Naugatuck chasing cars registered out of state 


NAUGATUCK — Naugatuck has turned to a private investigations firm as the first step to combat what officials described as an ongoing problem that is costing the borough tax revenue.

Savoy & Associates Private Investigations, a firm based in Naugatuck, will spend three months compiling a list potential cars that are registered out of state but are owned by people who live in the borough and should be registered in Connecticut.

The matter of vehicles that are registered out of state but should be on Naugatuck’s tax rolls has been an ongoing issue, Assessor Carol Anne Tyler said.

“If they aren’t registered here, we can’t tax them here. We can only tax them if we find them,” Tyler said.

Mayor N. Warren “Pete” Hess said Savoy & Associates’ investigation is the first step to see if there’s enough information to get such vehicles on the borough’s tax rolls.

Naugatuck will pay Savoy & Associates $6,000 to do the investigation, which is limited to cars owned by residents living in apartment buildings and condominium complexes.

Hess said officials felt starting with apartment buildings and condo complexes would be easier since the cars are in one location.

According to the information Savoy & Associates provided the borough, the company has access to a database with information on residents in apartment and condominium complexes. The company states it can see when each resident moved in, what utility bills are in a resident’s name, voter registration records, and motor vehicle registration across all 50 states.

Once the company identifies cars that are registered in a different state, the company says it will gather photographic evidence of the cars parked at complexes in Naugatuck.

The Board of Mayor and Burgesses approved the contract with Savoy & Associates earlier this month.

Tyler said the company identified 35 potential cars that should be on the borough’s tax rolls in the first week of its investigation. The list could easily be a couple hundred cars by the time it is finished, she said.

Naugatuck isn’t the only municipality facing this issue.

Connecticut Association of Assessing Officers President of the Chandler Rose, who is the assessor for Windham and Chaplin, said municipalities across the state are seeing residents move in and not register their cars in the state.

Rose said not registering cars in the state is, in part, a way to avoid paying local car taxes.

While Connecticut allows municipalities to tax vehicles, there are 23 states, including New York and New Jersey, which do not.

“By registering your vehicle in another state, you wouldn’t be on a Connecticut grand list,” Rose said.

Also, people may register cars in other towns that have lower tax rates. The 2018-19 tax rate in Naugatuck is 48.35, which is among the highest rates in the state. Over recent years, the state capped the tax rate municipalities can apply to motor vehicles. The cap is 45 mills this fiscal year.

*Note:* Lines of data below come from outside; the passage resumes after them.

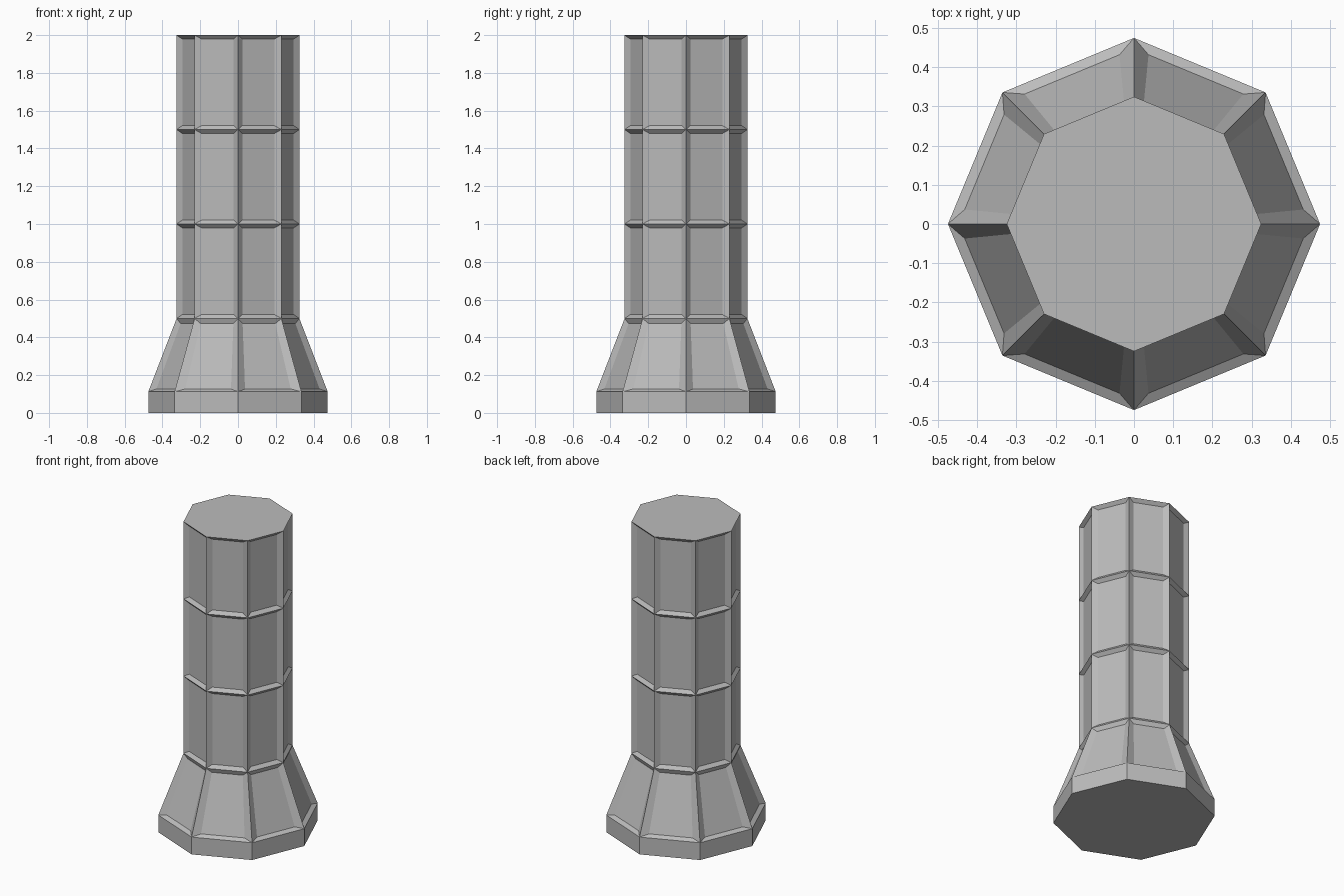
import bpy, bmesh
from math import cos, sin, pi
from mathutils import Vector

if "Cube" in bpy.data.objects:
    bpy.data.objects.remove(bpy.data.objects["Cube"])

SIDES = 8
COLUMN_R, BASE_R = 0.325, 0.475
DEPTH, MARGIN = 0.019, 0.021

stone = bpy.data.materials.new("grey stone")
stone.use_nodes = True
stone.diffuse_color = (0.5, 0.5, 0.5, 1)
stone.node_tree.nodes["Principled BSDF"].inputs["Base Color"].default_value = (0.5, 0.5, 0.5, 1)


def ring(bm, radius, z):
    return [bm.verts.new((radius * cos(2 * pi * i / SIDES), radius * sin(2 * pi * i / SIDES), z))
            for i in range(SIDES)]


def sink_panel(bm, a, b, c, d):
    """Sunken panel with sloped borders; a-b is the lower edge, c-d the upper."""
    normal = (b.co - a.co).cross(d.co - a.co).normalized()
    v = MARGIN / (d.co.z - a.co.z)
    inner = []
    for u, w in ((0.133, v), (0.867, v), (0.867, 1 - v), (0.133, 1 - v)):
        low, high = a.co.lerp(b.co, u), d.co.lerp(c.co, u)
        inner.append(bm.verts.new(low.lerp(high, w) - normal * DEPTH))
    outer = [a, b, c, d]
    for i in range(4):
        j = (i + 1) % 4
        bm.faces.new((outer[i], outer[j], inner[j], inner[i]))
    bm.faces.new(inner)


# Rings of the pillar: plinth, flared foot, three shaft drums
levels = [(BASE_R, 0), (BASE_R, 0.112), (COLUMN_R, 0.5),
          (COLUMN_R, 1), (COLUMN_R, 1.5), (COLUMN_R, 2)]
bm = bmesh.new()
rings = [ring(bm, r, z) for r, z in levels]
for row, (low, high) in enumerate(zip(rings, rings[1:])):
    for i in range(SIDES):
        j = (i + 1) % SIDES
        quad = (low[i], low[j], high[j], high[i])
        if row == 0:
            bm.faces.new(quad)      # plain plinth side
        else:
            sink_panel(bm, *quad)

# Flat underside and top cap
bm.faces.new(rings[0][::-1])
bm.faces.new(rings[-1])
bm.normal_update()

mesh = bpy.data.meshes.new("pillar")
bm.to_mesh(mesh)
bm.free()
mesh.materials.append(stone)
pillar = bpy.data.objects.new("pillar", mesh)
bpy.context.collection.objects.link(pillar)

Rose said hiring private firms is one of multiple ways municipalities have considered and used to deal with the issue of people registering cars out of state.

Waterbury has had significant success in getting cars that aren’t registered in the city, but should be, back on the tax rolls

Waterbury Assessor David Dietsch said the city has been working with an outside firm on and off since about 2000 to identify vehicles that aren’t registered in the city.

At first, Dietsch said, the city went after residents who registered their vehicles in other towns to avoid paying Waterbury’s high tax rate. In recent years, the city has seen an uptick in cars with out-of-state plates, Dietsch said.

During the 2017-18 fiscal year, Dietsch said Waterbury brought in $1.5 million in additional tax revenue from vehicles that hadn’t been properly registered.

Hess expects the borough to collect about $50,000 in additional tax revenue from the list Savoy & Associates is creating.

Once the company’s work is complete, the matter will come back before the Board of Mayor and Burgesses for discussion before the borough moves forward.

Correction: The article “Naugatuck chasing cars registered out of state” in the July 19 edition of the Citizen’s News incorrectly referred to the company hired by the Naugatuck Board of Mayor and Burgesses as Savor & Associates. The company is Savoy & Associates Private Investigations.


  1. Good job Naugatuck. I have suggested this in Beacon Falls but I have been unable to get any traction. “It would be too much work” I was told. There may be a tax revenue stream that is six-figures, but it is not worth the effort to find out? Why is it we are attempting, and successfully I might add, collecting back taxes of people who owe pennies on the dollar, but leave this area untapped? How might we find funding to possibly pave one or two streets? Maybe this is just one option to explore?